(MATERIAL FOR THE TASK Opens)

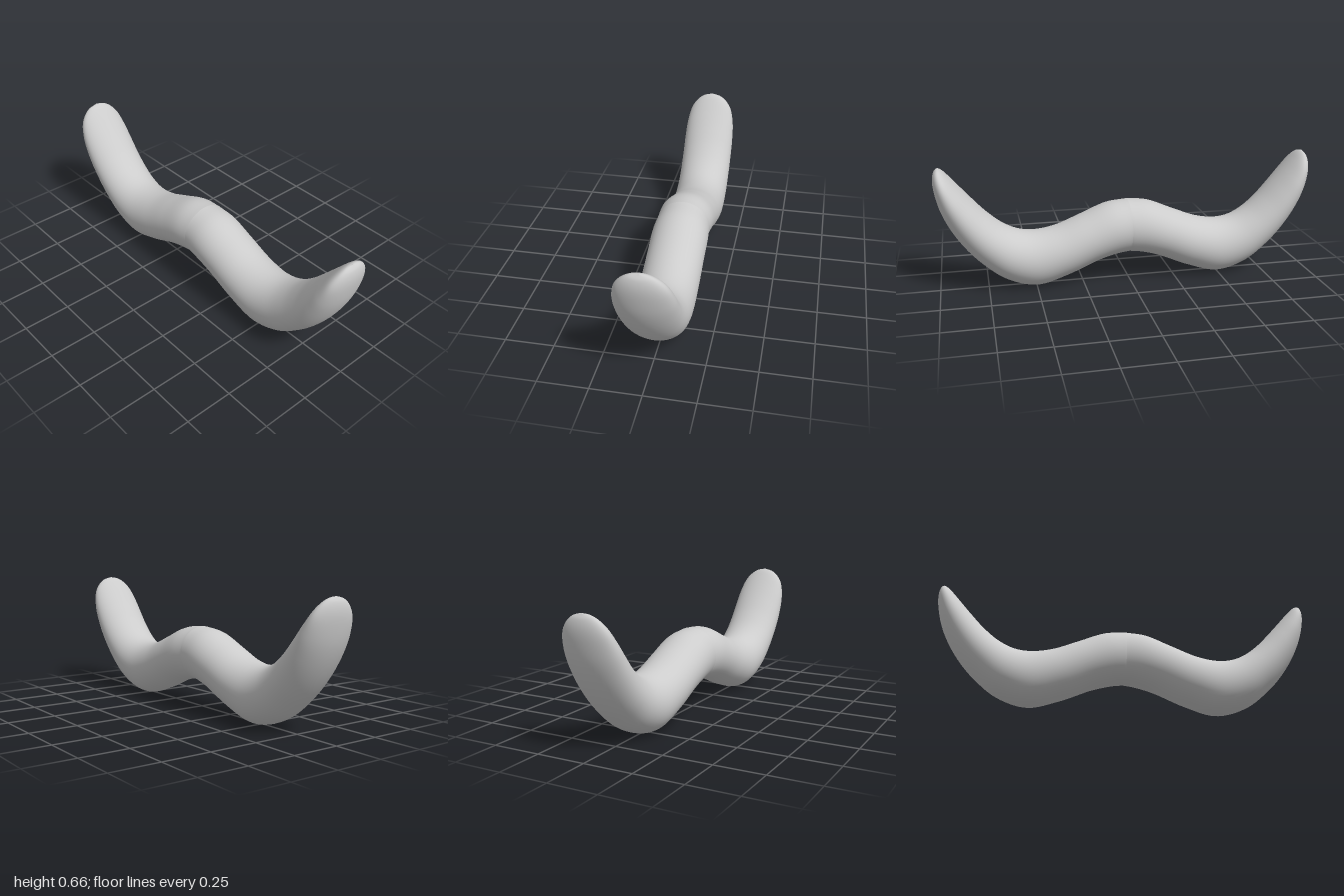
import * as THREE from 'three';

const SIDES = 48, RINGS = 96;

// Section stations from the middle to the tip: upper edge x, y, lower edge x, y, half depth
const stations = [
  [0, 0.437, 0, 0.153, 0.142],
  [0.11, 0.424, 0.06, 0.145, 0.148],
  [0.25, 0.368, 0.16, 0.118, 0.148],
  [0.39, 0.314, 0.33, 0.047, 0.148],
  [0.5, 0.298, 0.5, 0.002, 0.148],
  [0.58, 0.308, 0.66, 0.05, 0.148],
  [0.66, 0.346, 0.78, 0.145, 0.148],
  [0.74, 0.412, 0.86, 0.235, 0.148],
  [0.81, 0.487, 0.925, 0.335, 0.147],
  [0.87, 0.556, 0.97, 0.435, 0.14],
  [0.92, 0.614, 0.994, 0.53, 0.119],
  [0.945, 0.641, 1.0, 0.59, 0.088],
  [0.962, 0.654, 0.994, 0.632, 0.052],
  [0.978, 0.658, 0.978, 0.658, 0],
];

// One half: elliptical sections lofted between the upper and lower edge curves
function halfGeometry(side) {
  const upper = new THREE.CatmullRomCurve3(stations.map(s => new THREE.Vector3(s[0], s[1], s[4])));
  const lower = new THREE.CatmullRomCurve3(stations.map(s => new THREE.Vector3(s[2], s[3], s[4])));
  const positions = [], index = [];
  for (let i = 0; i <= RINGS; i++) {
    const t = 1 - (1 - i / RINGS) ** 1.2;
    const a = upper.getPoint(t), b = lower.getPoint(t);
    const depth = Math.max(0, (a.z + b.z) / 2);
    for (let j = 0; j < SIDES; j++) {
      const angle = (j / SIDES) * Math.PI * 2, c = Math.cos(angle) / 2;
      positions.push(
        side * ((a.x + b.x) / 2 + c * (a.x - b.x)),
        (a.y + b.y) / 2 + c * (a.y - b.y),
        depth * Math.sin(angle));
      if (i === RINGS) continue;
      const p = i * SIDES + j, q = i * SIDES + (j + 1) % SIDES;
      const r = p + SIDES, s = q + SIDES;
      if (side > 0) index.push(p, q, r, q, s, r);
      else index.push(p, r, q, q, r, s);
    }
  }
  const geometry = new THREE.BufferGeometry();
  geometry.setAttribute('position', new THREE.Float32BufferAttribute(positions, 3));
  geometry.setIndex(index);
  geometry.computeVertexNormals();
  return geometry;
}

export function createModel() {
  const group = new THREE.Group();
  group.name = 'moustache';
  const grey = new THREE.MeshStandardMaterial({ color: 0xcccccc });
  grey.name = 'light grey';
  // Mirrored halves meet at a slight crease in the middle
  for (const [name, side] of [['leftHalf', 1], ['rightHalf', -1]]) {
    const mesh = new THREE.Mesh(halfGeometry(side), grey);
    mesh.name = name;
    group.add(mesh);
  }
  return group;
}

(MATERIAL FOR THE TASK Closes)

- _DIRECTIONS FOR THIS TASK_: Retype every record as it stands. None of the pictures should appear.

- _EXPECTED OUTPUT_:
import * as THREE from 'three';

const SIDES = 48, RINGS = 96;

// Section stations from the middle to the tip: upper edge x, y, lower edge x, y, half depth
const stations = [
  [0, 0.437, 0, 0.153, 0.142],
  [0.11, 0.424, 0.06, 0.145, 0.148],
  [0.25, 0.368, 0.16, 0.118, 0.148],
  [0.39, 0.314, 0.33, 0.047, 0.148],
  [0.5, 0.298, 0.5, 0.002, 0.148],
  [0.58, 0.308, 0.66, 0.05, 0.148],
  [0.66, 0.346, 0.78, 0.145, 0.148],
  [0.74, 0.412, 0.86, 0.235, 0.148],
  [0.81, 0.487, 0.925, 0.335, 0.147],
  [0.87, 0.556, 0.97, 0.435, 0.14],
  [0.92, 0.614, 0.994, 0.53, 0.119],
  [0.945, 0.641, 1.0, 0.59, 0.088],
  [0.962, 0.654, 0.994, 0.632, 0.052],
  [0.978, 0.658, 0.978, 0.658, 0],
];

// One half: elliptical sections lofted between the upper and lower edge curves
function halfGeometry(side) {
  const upper = new THREE.CatmullRomCurve3(stations.map(s => new THREE.Vector3(s[0], s[1], s[4])));
  const lower = new THREE.CatmullRomCurve3(stations.map(s => new THREE.Vector3(s[2], s[3], s[4])));
  const positions = [], index = [];
  for (let i = 0; i <= RINGS; i++) {
    const t = 1 - (1 - i / RINGS) ** 1.2;
    const a = upper.getPoint(t), b = lower.getPoint(t);
    const depth = Math.max(0, (a.z + b.z) / 2);
    for (let j = 0; j < SIDES; j++) {
      const angle = (j / SIDES) * Math.PI * 2, c = Math.cos(angle) / 2;
      positions.push(
        side * ((a.x + b.x) / 2 + c * (a.x - b.x)),
        (a.y + b.y) / 2 + c * (a.y - b.y),
        depth * Math.sin(angle));
      if (i === RINGS) continue;
      const p = i * SIDES + j, q = i * SIDES + (j + 1) % SIDES;
      const r = p + SIDES, s = q + SIDES;
      if (side > 0) index.push(p, q, r, q, s, r);
      else index.push(p, r, q, q, r, s);
    }
  }
  const geometry = new THREE.BufferGeometry();
  geometry.setAttribute('position', new THREE.Float32BufferAttribute(positions, 3));
  geometry.setIndex(index);
  geometry.computeVertexNormals();
  return geometry;
}

export function createModel() {
  const group = new THREE.Group();
  group.name = 'moustache';
  const grey = new THREE.MeshStandardMaterial({ color: 0xcccccc });
  grey.name = 'light grey';
  // Mirrored halves meet at a slight crease in the middle
  for (const [name, side] of [['leftHalf', 1], ['rightHalf', -1]]) {
    const mesh = new THREE.Mesh(halfGeometry(side), grey);
    mesh.name = name;
    group.add(mesh);
  }
  return group;
}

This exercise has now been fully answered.